Try it -> Give every line of the data again, unchanged, but with no pictures.

Data provided ->

· · ·

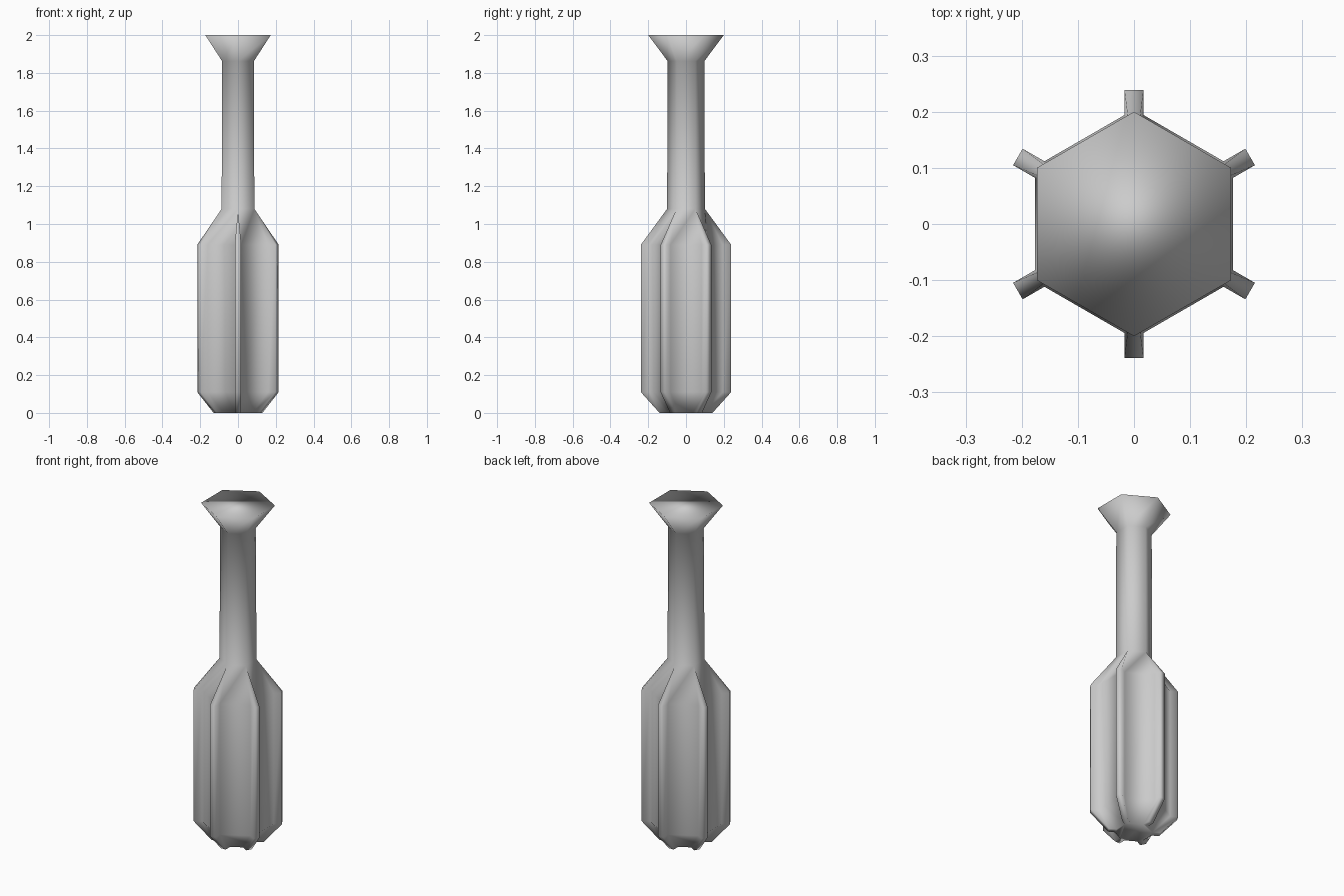
import bpy, bmesh
from math import radians, tan
from mathutils import Vector, Matrix

cube = bpy.data.objects.get("Cube")
if cube:
    bpy.data.objects.remove(cube)

SIDES = 6
HALF = 0.017      # half thickness of a flange


def flanged_ring(core, tip):
    """Hexagonal core outline with a square-ended flange at every corner."""
    root = core - HALF * tan(radians(30))
    return [(root, -HALF), (tip, -HALF), (tip, HALF), (root, HALF)]


def plain_ring(radius):
    """Hexagon outline; the four points of each corner coincide."""
    return [(radius, 0)] * 4


# Height and outline, from the flanged head up to the flared end
sections = [
    (0.0, flanged_ring(0.108, 0.14)),
    (0.11, flanged_ring(0.204, 0.239)),
    (0.89, flanged_ring(0.204, 0.239)),
    (1.08, plain_ring(0.1)),
    (1.862, plain_ring(0.097)),
    (2.0, plain_ring(0.2)),
]

bm = bmesh.new()
rings = []
for z, corner in sections:
    ring = []
    for i in range(SIDES):
        turn = Matrix.Rotation(radians(30 + 60 * i), 3, 'Z')
        ring += [bm.verts.new(turn @ Vector((x, y, z))) for x, y in corner]
    rings.append(ring)

# Skin between neighbouring sections, then close both ends
for low, high in zip(rings, rings[1:]):
    n = len(low)
    for i in range(n):
        j = (i + 1) % n
        bm.faces.new((low[i], low[j], high[j], high[i]))
bm.faces.new(list(reversed(rings[0])))
bm.faces.new(rings[-1][::4])
bmesh.ops.remove_doubles(bm, verts=bm.verts[:], dist=0.0005)
bmesh.ops.recalc_face_normals(bm, faces=bm.faces[:])
for face in bm.faces:
    face.smooth = True

mesh = bpy.data.meshes.new("flanged_mace")
bm.to_mesh(mesh)
bm.free()

# Single grey material
grey = bpy.data.materials.new("plain_grey")
grey.use_nodes = True
colour = (0.6, 0.6, 0.6, 1)
grey.diffuse_color = colour
grey.node_tree.nodes["Principled BSDF"].inputs["Base Color"].default_value = colour
mesh.materials.append(grey)

mace = bpy.data.objects.new("flanged_mace", mesh)
bpy.context.collection.objects.link(mace)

· · ·

Result for this task ->
import bpy, bmesh
from math import radians, tan
from mathutils import Vector, Matrix

cube = bpy.data.objects.get("Cube")
if cube:
    bpy.data.objects.remove(cube)

SIDES = 6
HALF = 0.017      # half thickness of a flange


def flanged_ring(core, tip):
    """Hexagonal core outline with a square-ended flange at every corner."""
    root = core - HALF * tan(radians(30))
    return [(root, -HALF), (tip, -HALF), (tip, HALF), (root, HALF)]


def plain_ring(radius):
    """Hexagon outline; the four points of each corner coincide."""
    return [(radius, 0)] * 4


# Height and outline, from the flanged head up to the flared end
sections = [
    (0.0, flanged_ring(0.108, 0.14)),
    (0.11, flanged_ring(0.204, 0.239)),
    (0.89, flanged_ring(0.204, 0.239)),
    (1.08, plain_ring(0.1)),
    (1.862, plain_ring(0.097)),
    (2.0, plain_ring(0.2)),
]

bm = bmesh.new()
rings = []
for z, corner in sections:
    ring = []
    for i in range(SIDES):
        turn = Matrix.Rotation(radians(30 + 60 * i), 3, 'Z')
        ring += [bm.verts.new(turn @ Vector((x, y, z))) for x, y in corner]
    rings.append(ring)

# Skin between neighbouring sections, then close both ends
for low, high in zip(rings, rings[1:]):
    n = len(low)
    for i in range(n):
        j = (i + 1) % n
        bm.faces.new((low[i], low[j], high[j], high[i]))
bm.faces.new(list(reversed(rings[0])))
bm.faces.new(rings[-1][::4])
bmesh.ops.remove_doubles(bm, verts=bm.verts[:], dist=0.0005)
bmesh.ops.recalc_face_normals(bm, faces=bm.faces[:])
for face in bm.faces:
    face.smooth = True

mesh = bpy.data.meshes.new("flanged_mace")
bm.to_mesh(mesh)
bm.free()

# Single grey material
grey = bpy.data.materials.new("plain_grey")
grey.use_nodes = True
colour = (0.6, 0.6, 0.6, 1)
grey.diffuse_color = colour
grey.node_tree.nodes["Principled BSDF"].inputs["Base Color"].default_value = colour
mesh.materials.append(grey)

mace = bpy.data.objects.new("flanged_mace", mesh)
bpy.context.collection.objects.link(mace)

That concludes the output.